* Concerns about quality assurance. Medications that haven't been approved for sale in the United States may not have been manufactured under quality assurance procedures designed to produce safe and effective products.


* Potential for counterfeiting. Some imported medications-even those that bear the name of a U.S. approved product-may, in fact, be counterfeit versions that are ineffective or unsafe.


* Presence of untested substances. Imported medications and their ingredients, even if legal in foreign countries, may not have been evaluated for safety and effectiveness in the United States. These products may contain addictive drugs or other dangerous substances.


* Risks of unsupervised use. Some medications, whether imported or not, are unsafe when taken without adequate medical supervision. You may need a medical evaluation to ensure that the medication is appropriate for you and your condition. Or, you may require medical checkups to make sure that you're taking the drug properly, it's working for you, and that you aren't having serious adverse reactions.


* Issues about labeling and language. The medication's label, including instructions for use and possible adverse reactions, may be in a language you don't understand or may make unproven medical claims or suggest uses that haven't been adequately evaluated for safety and effectiveness.


* Lack of information. An imported medication may lack information that would prompt you to seek treatment for a dangerous adverse reaction to it.
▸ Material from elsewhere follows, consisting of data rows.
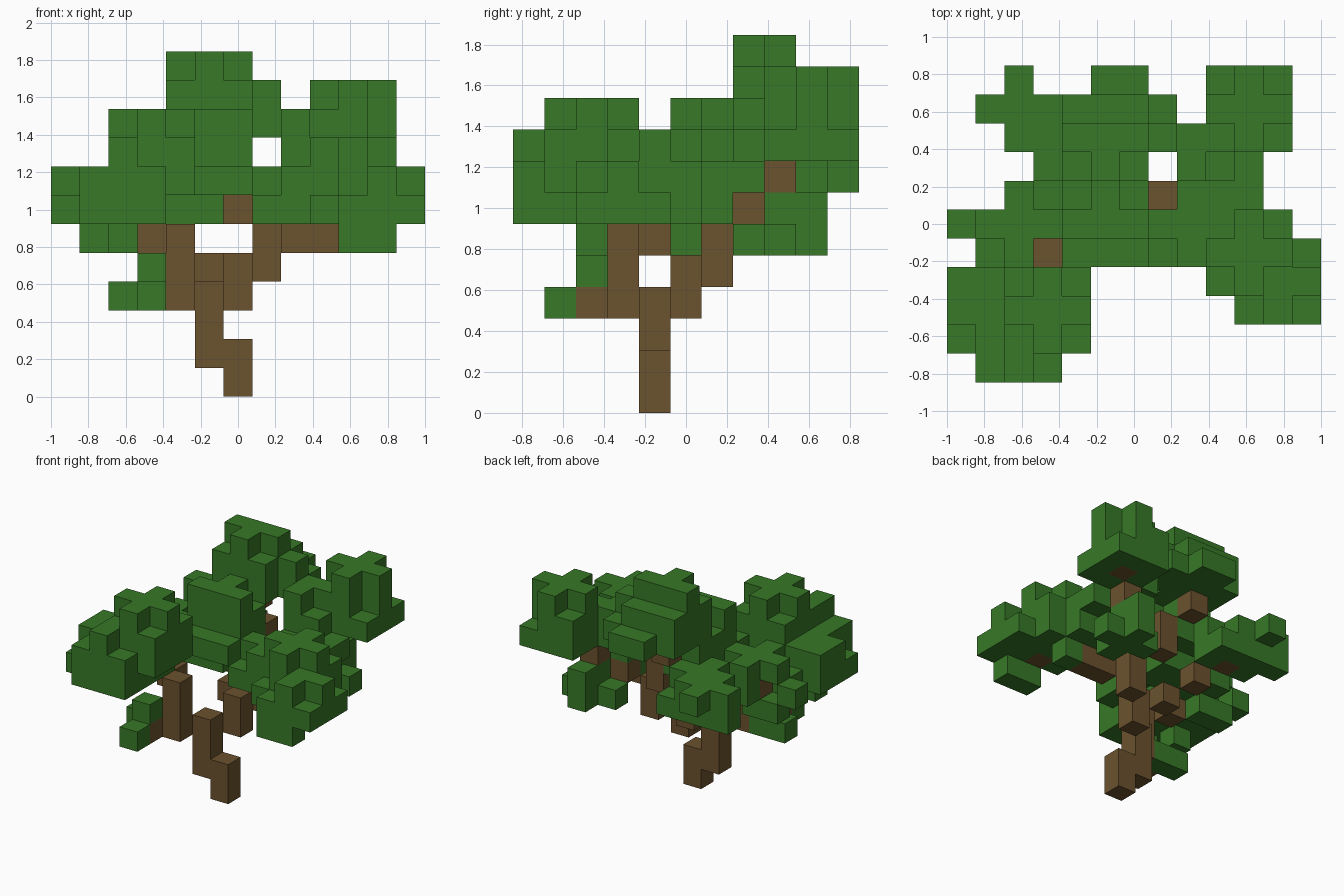
import bpy
import bmesh
from mathutils import Vector

if "Cube" in bpy.data.objects:
    bpy.data.objects.remove(bpy.data.objects["Cube"], do_unlink=True)

UNIT = 2 / 13                       # edge of one block
ORIGIN = Vector((-6.5, -5.5, 0))    # block grid corner
taken = set()
parts = {}


def make_material(name, colour):
    mat = bpy.data.materials.new(name)
    mat.use_nodes = True
    mat.diffuse_color = colour
    bsdf = next(n for n in mat.node_tree.nodes if n.type == "BSDF_PRINCIPLED")
    bsdf.inputs["Base Color"].default_value = colour
    bsdf.inputs["Roughness"].default_value = 0.9
    return mat


bark = make_material("bark brown", (0.147, 0.084, 0.027, 1))
leaf = make_material("leaf green", (0.038, 0.19, 0.02, 1))


def span(value):
    """A single index or an inclusive pair of indices."""
    low, high = value if isinstance(value, tuple) else (value, value)
    return range(low, high + 1)


class Part:
    """A named group of blocks in one colour."""

    def __init__(self, name, material):
        self.cells = set()
        self.material = material
        parts[name] = self

    def slab(self, x, y, z):
        for cell in ((i, j, k) for i in span(x) for j in span(y) for k in span(z)):
            if cell not in taken:
                taken.add(cell)
                self.cells.add(cell)
        return self

    def plus(self, x, y, z):
        self.slab(x=(x - 1, x + 1), y=y, z=z)
        return self.slab(x=x, y=(y - 1, y + 1), z=z)


def build(name, part):
    """Mesh the outer faces of a block group."""
    bm = bmesh.new()
    corners = {}

    def corner(point):
        key = tuple(round(c) for c in point)
        if key not in corners:
            corners[key] = bm.verts.new((Vector(key) + ORIGIN) * UNIT)
        return corners[key]

    for cell in sorted(part.cells):
        for axis in range(3):
            for side in (0, 1):
                step = Vector((0, 0, 0))
                step[axis] = 1 if side else -1
                if tuple(int(c) for c in Vector(cell) + step) in taken:
                    continue
                u, v = Vector((0, 0, 0)), Vector((0, 0, 0))
                u[(axis + 1) % 3] = 1
                v[(axis + 2) % 3] = 1
                base = Vector(cell)
                base[axis] += side
                ring = [base, base + u, base + u + v, base + v]
                if not side:
                    ring.reverse()
                bm.faces.new([corner(p) for p in ring])
    mesh = bpy.data.meshes.new(name)
    bm.to_mesh(mesh)
    bm.free()
    mesh.materials.append(part.material)
    obj = bpy.data.objects.new(name, mesh)
    bpy.context.scene.collection.objects.link(obj)


# Crooked trunk
trunk = Part("trunk", bark)
trunk.slab(x=6, y=4, z=(0, 1)).slab(x=5, y=4, z=(1, 3))

# Branches, stepping diagonally outwards
branch = Part("front_left_branch", bark)
branch.slab(x=4, y=3, z=(3, 5)).slab(x=3, y=4, z=5).slab(x=3, y=2, z=3)
branch.slab(x=2, y=5, z=6)
branch = Part("main_branch", bark)
branch.slab(x=6, y=5, z=(3, 4)).slab(x=7, y=6, z=(4, 5))
branch = Part("front_right_branch", bark)
branch.slab(x=(8, 9), y=5, z=5).slab(x=10, y=3, z=6)
branch = Part("back_right_branch", bark)
branch.slab(x=8, y=7, z=6).slab(x=9, y=8, z=7).slab(x=10, y=9, z=8)
branch = Part("top_branch", bark)
branch.slab(x=6, y=7, z=(6, 7)).slab(x=5, y=8, z=8)
branch = Part("back_left_branch", bark)
branch.slab(x=5, y=6, z=4).slab(x=4, y=7, z=5).slab(x=3, y=8, z=6)

# Front left foliage
crown = Part("front_left_foliage", leaf)
crown.slab(x=(1, 3), y=(0, 3), z=(6, 7)).slab(x=0, y=(1, 3), z=6)
crown.slab(x=0, y=(2, 3), z=7).slab(x=4, y=(1, 3), z=7)
crown.slab(x=(2, 4), y=(1, 3), z=8).slab(x=2, y=0, z=8)
crown.slab(x=1, y=2, z=5).plus(x=3, y=2, z=9)

# Small low tuft
tuft = Part("low_tuft", leaf)
tuft.slab(x=3, y=1, z=3).slab(x=3, y=2, z=4).slab(x=(2, 3), y=3, z=3)

# Left foliage
crown = Part("left_foliage", leaf)
crown.slab(x=(1, 2), y=5, z=5).slab(x=0, y=5, z=6).slab(x=3, y=5, z=6)
crown.slab(x=(1, 2), y=4, z=6).slab(x=(2, 3), y=6, z=6)
crown.plus(x=2, y=5, z=7)

# Back left foliage
crown = Part("back_left_foliage", leaf)
crown.slab(x=(1, 4), y=9, z=6).slab(x=(2, 4), y=8, z=6)
crown.plus(x=2, y=9, z=7).slab(x=3, y=(7, 8), z=7).slab(x=4, y=8, z=7)

# Middle foliage
crown = Part("middle_foliage", leaf)
crown.slab(x=(4, 5), y=(5, 6), z=6).slab(x=(4, 6), y=4, z=7)
crown.slab(x=(4, 6), y=(5, 6), z=(7, 8)).slab(x=(4, 5), y=7, z=(7, 8))
crown.slab(x=(4, 6), y=5, z=9).slab(x=5, y=(6, 7), z=9)
crown.slab(x=(7, 8), y=(4, 5), z=6).slab(x=8, y=(4, 5), z=7)
crown.slab(x=7, y=5, z=7)

# Top foliage
crown = Part("top_foliage", leaf)
crown.slab(x=(4, 6), y=(7, 9), z=(9, 10)).slab(x=7, y=(8, 9), z=9)
crown.slab(x=7, y=8, z=10).slab(x=(5, 6), y=10, z=9)
crown.slab(x=(4, 6), y=8, z=11).slab(x=5, y=7, z=11)

# Front right foliage
crown = Part("front_right_foliage", leaf)
crown.slab(x=(10, 11), y=2, z=(5, 6)).slab(x=10, y=5, z=5)
crown.slab(x=(9, 11), y=(3, 5), z=6).slab(x=12, y=(2, 4), z=6)
crown.slab(x=(9, 11), y=(4, 5), z=7).slab(x=(8, 10), y=6, z=(6, 7))
crown.plus(x=11, y=3, z=7).plus(x=10, y=4, z=8)

# Back right foliage
crown = Part("back_right_foliage", leaf)
crown.slab(x=(9, 11), y=(8, 10), z=8).slab(x=9, y=(8, 10), z=9)
crown.plus(x=10, y=9, z=9).plus(x=10, y=9, z=10)
crown.slab(x=(8, 9), y=7, z=(7, 8)).slab(x=8, y=(7, 8), z=(8, 9))
crown.slab(x=10, y=7, z=7)

# Hanging tuft at the back right
tuft = Part("hanging_tuft", leaf)
tuft.plus(x=9, y=8, z=5).slab(x=9, y=(8, 9), z=6)

for part_name, part in parts.items():
    build(part_name, part)
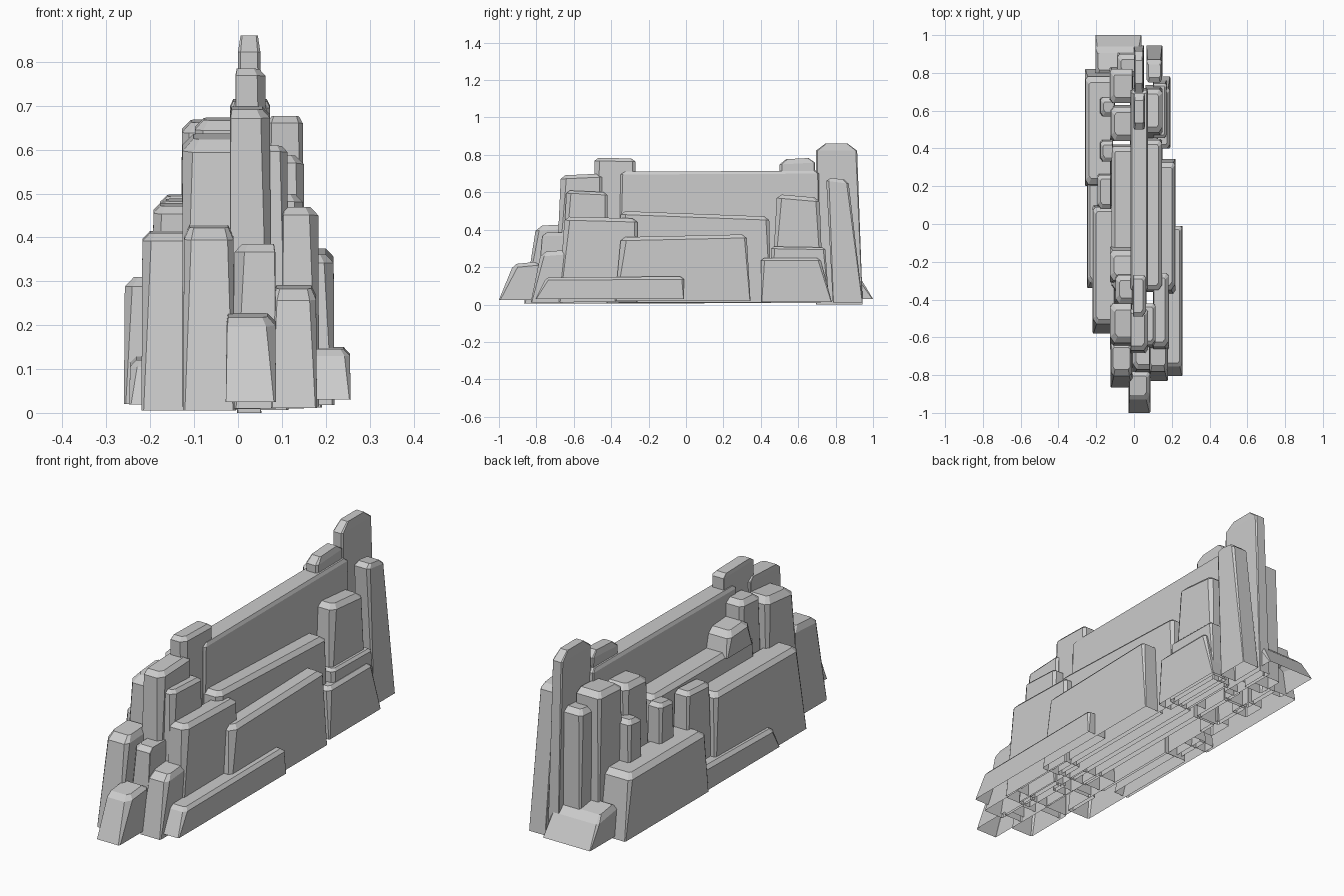
import bpy, bmesh, random

if "Cube" in bpy.data.objects:
    bpy.data.objects.remove(bpy.data.objects["Cube"])
random.seed(4)

def ring(x0, x1, y0, y1, cuts):
    """Rectangle footprint with its four corners cut off (fl, fr, br, bl)."""
    fl, fr, br, bl = cuts
    return [(x0 + fl * .7, y0), (x1 - fr * .7, y0), (x1, y0 + fr), (x1, y1 - br),
            (x1 - br * .7, y1), (x0 + bl * .7, y1), (x0, y1 - bl), (x0, y0 + fl)]

def rock(name, x0, x1, y0, y1, zf, zb, lf=.02, lb=.02, c=.03, side=0, floor=None, e=None):
    """Leaning flat-sided stone, open below. zf/zb: top height at front/back,
    lf/lb: lean of the two ends, c: chamfer, e: end chamfer,
    side: the side that carries the chamfers (-1, 1, 0 = both, lightly)."""
    z0 = random.uniform(.005, .02) if floor is None else floor
    cc = min(c, (x1 - x0) * .3)
    e = e or cc
    big = lambda: cc * random.uniform(.8, 1.3) * (.6 if side == 0 else 1)
    small = cc * .1
    cuts = [big() if side <= 0 else small, big() if side >= 0 else small,
            big() * .6 if side >= 0 else small, big() * .6 if side <= 0 else small]
    lx = .002
    k0 = .35 if side == 0 else .7
    l, r = (cc * k0 if side <= 0 else .003), (cc * k0 if side >= 0 else .003)
    rings = [ring(x0, x1, y0, y1, [k * .25 for k in cuts]),
             ring(x0 + lx, x1 - lx, y0 + lf, y1 - lb, cuts),
             ring(x0 + lx + l, x1 - lx - r, y0 + lf + e, y1 - lb - e, [k * .6 for k in cuts])]
    bm = bmesh.new()
    vs = []
    for i, rg in enumerate(rings):
        row = []
        for x, y in rg:
            t = (y - y0 - lf) / (y1 - y0 - lf - lb)
            z = zf + (zb - zf) * min(1, max(0, t))
            row.append(bm.verts.new((x, y, (z0, z - e * .75, z)[i])))
        vs.append(row)
    for a, b in zip(vs, vs[1:]):
        for k in range(8):
            n = (k + 1) % 8
            bm.faces.new((a[k], a[n], b[n], b[k]))
    bm.faces.new(vs[2])
    if floor is not None and floor > .1:
        bm.faces.new(vs[0][::-1])
    bmesh.ops.recalc_face_normals(bm, faces=bm.faces)
    me = bpy.data.meshes.new(name)
    bm.to_mesh(me)
    bm.free()
    bpy.context.collection.objects.link(bpy.data.objects.new(name, me))

# Central wall and its crest stones
rock("main_wall", -.02, .075, -.36, .72, .71, .715, .01, .01, .02)
rock("crest_front", -.008, .065, -.49, -.27, .785, .78, .0, .0, .03, 1)
rock("crest_back", -.005, .06, .50, .71, .775, .785, .0, .02, .03, e=.035)
rock("tall_back_pillar", -.002, .053, .695, .945, .86, .86, .0, .03, .02, floor=.0, e=.05)
rock("front_crown", -.02, .075, -.70, -.45, .69, .70, .03, .0, .025, 1)

# Right side, from the wall outward
rock("right_mid_slab", .05, .15, -.36, .455, .50, .47, .01, .01, .025, 1)
rock("right_broad_slab", .12, .22, -.38, .345, .36, .375, .03, .02, .025, 1)
rock("right_front_slab", .10, .185, -.68, -.26, .47, .46, .03, .0, .03, 1)
rock("right_low_ledge", .16, .257, -.805, -.01, .145, .15, .05, .0, .02, 1, .03)
rock("right_front_pillar", .05, .115, -.67, -.42, .61, .60, .03, .0, .03, 1)
rock("right_back_block", .06, .152, .455, .735, .59, .57, .03, .02, .03, 1)
rock("right_back_step", .10, .175, .455, .765, .31, .305, .0, .02, .015, 1)
rock("right_back_foot", .12, .192, .40, .78, .25, .25, .0, .06, .02, 1)
rock("right_back_pillar", .065, .15, .785, .945, .68, .665, -.035, .075, .035, e=.025)

# Front stones
rock("front_left_column", -.125, -.008, -.865, -.62, .42, .43, .06, .0, .035)
rock("front_mid_column", -.01, .087, -.80, -.62, .385, .385, .03, .0, .025, -1)
rock("front_right_column", .075, .18, -.83, -.60, .28, .295, .05, .0, .035)
rock("front_toe", -.028, .087, -1.0, -.78, .215, .23, .07, .0, .025, 1, .025)

# Left side, from the wall outward
rock("left_mid_slab", -.12, .0, -.36, .42, .50, .50, .01, .01, .025, -1)
rock("left_crown_back", -.10, -.005, -.43, -.25, .665, .675, .01, .02, .03, -1)
rock("left_crown_front", -.128, -.01, -.67, -.42, .62, .64, .04, .0, .035, -1)
rock("left_perched_stone", -.128, .0, -.31, -.12, .595, .585, .01, .02, .03, -1, .48)
rock("left_broad_slab", -.22, -.10, -.58, .10, .41, .415, .05, .01, .025, -1)
rock("left_low_ledge", -.248, -.17, -.34, .26, .12, .13, .03, .0, .02, -1)
rock("left_back_slab", -.26, -.12, .20, .82, .31, .31, .01, .04, .03, -1, .02)
for i, (x0, x1, y0, y1, z) in enumerate([
        (-.195, -.12, .08, .27, .48), (-.18, -.11, .33, .45, .49),
        (-.18, -.10, .57, .68, .50), (-.125, .0, .44, .63, .63),
        (-.13, -.005, .64, .83, .67), (-.09, .005, .78, .91, .61)]):
    rock(f"left_pillar_{i + 1}", x0, x1, y0, y1, z - .01, z, .0, .01, .03, -1)
rock("back_base_block", -.205, .04, .78, 1.0, .18, .155, .0, .06, .035, 0, .03)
Because of the risk of bypassing important safeguards that protect your health, the FDA has issued specific warnings not to buy the following drugs online: Accutane (isotretinoin), Actiq (fentanyl citrate), Clozaril (clozapine), Lotronex (alosetron hydrochloride), Mifeprex (mifepristone or RU-486), Thalomid (thalidomide), Tikosyn (dofetilide), Tracleer (bosentan), Trovan (trovafloxacin mesylate or alatrofloxacin mesylate injection), and Xyrem (sodium oxybate).


Direct your patients who want to know more about this to read "Buying Prescription Medicines Online: A Consumer Safety Guide," available at http://www.fda.gov/cder/drug/consumer/buyonline/guide.htm.